But predicting riots, insurrections or civil war in the United States is more than obvious. There are many who argue that a civil war has been continuing within the United States since 1865, the argument being that slavery and Jim Crow have never really been abolished. Different confrontations have taken place, with the far right John Birch Society, Tea Party and more recently the Proud Boys and Oath Keepers, but the underlining causes of differences mixed with a culture of violence have never subsided.

So where to look for other ifs…., rebellions and defiance? The end of the British monarchy? The death of Elizabeth combined with the weaknesses of the next generation(s) could give reason to pause. But, the thousands and thousands waiting on line to pay respects show the abiding faith the British have in their traditions.
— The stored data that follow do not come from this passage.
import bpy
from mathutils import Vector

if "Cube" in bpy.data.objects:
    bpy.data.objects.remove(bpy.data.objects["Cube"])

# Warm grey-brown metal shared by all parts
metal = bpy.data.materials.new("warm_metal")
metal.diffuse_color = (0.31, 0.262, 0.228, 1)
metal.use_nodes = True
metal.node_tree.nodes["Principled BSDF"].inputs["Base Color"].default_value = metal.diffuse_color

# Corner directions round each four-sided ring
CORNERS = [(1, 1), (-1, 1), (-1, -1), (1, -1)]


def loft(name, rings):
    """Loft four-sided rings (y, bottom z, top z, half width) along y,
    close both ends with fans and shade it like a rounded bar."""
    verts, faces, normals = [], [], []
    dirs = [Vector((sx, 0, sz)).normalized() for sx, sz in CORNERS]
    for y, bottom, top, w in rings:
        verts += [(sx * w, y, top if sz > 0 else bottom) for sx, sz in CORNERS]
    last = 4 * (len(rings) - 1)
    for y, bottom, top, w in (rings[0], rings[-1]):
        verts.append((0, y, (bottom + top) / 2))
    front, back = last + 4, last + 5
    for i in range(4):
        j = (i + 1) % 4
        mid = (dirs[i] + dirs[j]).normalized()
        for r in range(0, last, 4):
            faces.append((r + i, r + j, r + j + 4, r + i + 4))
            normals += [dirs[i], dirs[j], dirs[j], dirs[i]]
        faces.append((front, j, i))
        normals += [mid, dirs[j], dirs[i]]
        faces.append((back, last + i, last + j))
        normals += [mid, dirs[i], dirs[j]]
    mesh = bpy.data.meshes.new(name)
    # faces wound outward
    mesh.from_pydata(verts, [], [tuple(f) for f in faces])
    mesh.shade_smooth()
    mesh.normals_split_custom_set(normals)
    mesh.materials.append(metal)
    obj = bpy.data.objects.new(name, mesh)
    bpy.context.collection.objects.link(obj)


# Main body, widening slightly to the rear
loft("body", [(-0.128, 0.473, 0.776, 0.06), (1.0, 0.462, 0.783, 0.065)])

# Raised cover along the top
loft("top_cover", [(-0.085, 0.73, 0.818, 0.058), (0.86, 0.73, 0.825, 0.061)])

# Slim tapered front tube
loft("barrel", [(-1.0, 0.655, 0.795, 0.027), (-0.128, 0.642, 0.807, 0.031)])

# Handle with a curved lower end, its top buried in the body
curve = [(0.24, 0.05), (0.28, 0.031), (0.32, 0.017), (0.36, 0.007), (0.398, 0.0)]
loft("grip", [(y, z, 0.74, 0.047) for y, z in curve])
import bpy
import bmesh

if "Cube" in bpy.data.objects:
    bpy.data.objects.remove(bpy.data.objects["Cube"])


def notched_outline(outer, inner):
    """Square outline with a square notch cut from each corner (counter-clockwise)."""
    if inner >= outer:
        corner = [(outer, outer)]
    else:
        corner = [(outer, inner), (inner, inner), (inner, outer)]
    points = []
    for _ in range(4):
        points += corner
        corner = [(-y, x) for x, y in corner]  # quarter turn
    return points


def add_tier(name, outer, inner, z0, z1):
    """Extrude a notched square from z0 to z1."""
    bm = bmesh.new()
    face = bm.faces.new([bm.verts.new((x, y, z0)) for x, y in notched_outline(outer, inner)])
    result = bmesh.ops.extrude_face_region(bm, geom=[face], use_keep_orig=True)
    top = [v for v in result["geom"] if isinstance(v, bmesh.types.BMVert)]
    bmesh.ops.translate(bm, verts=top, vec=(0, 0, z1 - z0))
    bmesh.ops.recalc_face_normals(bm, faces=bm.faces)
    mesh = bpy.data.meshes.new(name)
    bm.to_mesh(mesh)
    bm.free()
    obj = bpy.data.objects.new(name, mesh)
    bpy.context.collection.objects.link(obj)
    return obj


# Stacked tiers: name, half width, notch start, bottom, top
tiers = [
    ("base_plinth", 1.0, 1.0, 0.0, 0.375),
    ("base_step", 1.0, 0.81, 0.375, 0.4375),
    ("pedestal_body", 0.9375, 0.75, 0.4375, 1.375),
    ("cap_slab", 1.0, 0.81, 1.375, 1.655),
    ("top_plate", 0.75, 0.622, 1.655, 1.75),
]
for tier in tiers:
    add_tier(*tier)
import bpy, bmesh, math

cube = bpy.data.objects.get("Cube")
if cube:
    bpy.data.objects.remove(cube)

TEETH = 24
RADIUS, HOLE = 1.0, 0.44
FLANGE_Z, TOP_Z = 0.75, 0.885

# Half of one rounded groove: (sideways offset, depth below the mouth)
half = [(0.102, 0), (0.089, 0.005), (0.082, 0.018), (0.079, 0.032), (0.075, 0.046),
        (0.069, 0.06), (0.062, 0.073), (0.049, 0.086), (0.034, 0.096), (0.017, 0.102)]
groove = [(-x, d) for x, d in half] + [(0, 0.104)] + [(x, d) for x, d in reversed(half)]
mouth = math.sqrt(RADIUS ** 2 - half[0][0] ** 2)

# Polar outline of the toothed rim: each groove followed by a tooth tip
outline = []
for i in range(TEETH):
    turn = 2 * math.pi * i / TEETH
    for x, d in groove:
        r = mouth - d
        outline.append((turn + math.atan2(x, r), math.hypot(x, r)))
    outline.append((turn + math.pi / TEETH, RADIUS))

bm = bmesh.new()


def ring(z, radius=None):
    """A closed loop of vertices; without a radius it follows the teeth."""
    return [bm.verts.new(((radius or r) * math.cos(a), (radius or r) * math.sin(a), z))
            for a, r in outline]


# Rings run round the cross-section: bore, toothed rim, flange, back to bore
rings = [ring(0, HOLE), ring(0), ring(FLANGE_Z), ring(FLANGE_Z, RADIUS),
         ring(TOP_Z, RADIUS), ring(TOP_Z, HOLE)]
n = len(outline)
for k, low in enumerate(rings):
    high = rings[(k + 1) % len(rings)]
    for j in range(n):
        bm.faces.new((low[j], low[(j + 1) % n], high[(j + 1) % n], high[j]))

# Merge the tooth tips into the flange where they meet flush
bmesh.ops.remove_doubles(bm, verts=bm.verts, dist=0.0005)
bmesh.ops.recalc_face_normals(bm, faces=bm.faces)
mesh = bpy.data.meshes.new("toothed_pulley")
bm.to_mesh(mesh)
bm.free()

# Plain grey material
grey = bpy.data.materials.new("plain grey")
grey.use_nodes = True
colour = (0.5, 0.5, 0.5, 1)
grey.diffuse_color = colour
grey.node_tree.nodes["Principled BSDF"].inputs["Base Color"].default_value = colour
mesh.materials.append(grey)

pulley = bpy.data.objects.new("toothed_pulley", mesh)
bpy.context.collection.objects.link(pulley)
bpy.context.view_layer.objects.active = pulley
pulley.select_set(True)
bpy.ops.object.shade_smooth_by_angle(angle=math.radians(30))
My rebellious reflections turn to other places. Since most pundits are looking at the demise of democracies, what about rebellions in autocracies such as Russia or China? The Russian press has begun to call into question the official propaganda that the special military operation in Ukraine is going well. Body bags are returning. And at a recent meeting of the Shanghai Cooperation Organization Summit in Samarkand, President Putin did not get the kind of support he expected. Leaders of China as well as India expressed reservations about Russia’s Ukrainian adventure. With no great external support, Vladimir Putin’s hold on power will diminish as the war drags on with Ukrainian successful counterattacks. Gorbachev’s perestroika and glasnost may not have been photo-brushed out of Russian’s memories. The genie was let out of the box, if only for a very short time.

And China? People assume that President Xi has a firm grip on power. But the Covid lockdowns combined with economic slowdown may hinder his bid for another term. The Chinese rely on economic progress overcoming limited civil and political rights. With slower growth, personal freedoms may become more and more important for the general population. The interdependence of civil and political rights with economic, social and cultural rights may threaten the domination of Xi and the Communist Party. Maybe Tiananmen Square was only a trial run. If, according to Lenin, you have to break eggs in order to make an omelette, what happens when there are no more eggs?

Speculation about rebellions in Russia and China may be nostalgic 1960s utopian musings. But the Berlin Wall did come down. And the riots in Tiananmen Square did take place. So while the United States continues to be on the edge of a follow-up to January 6, shouldn’t we imagine follow-ups to the Wall being torn down and people standing in front of tanks in Beijing? The three movies mentioned should never be far from our imaginations. That’s what change is all about.

Daniel Warner is the author of An Ethic of Responsibility in International Relations. (Lynne Rienner). He lives in Geneva.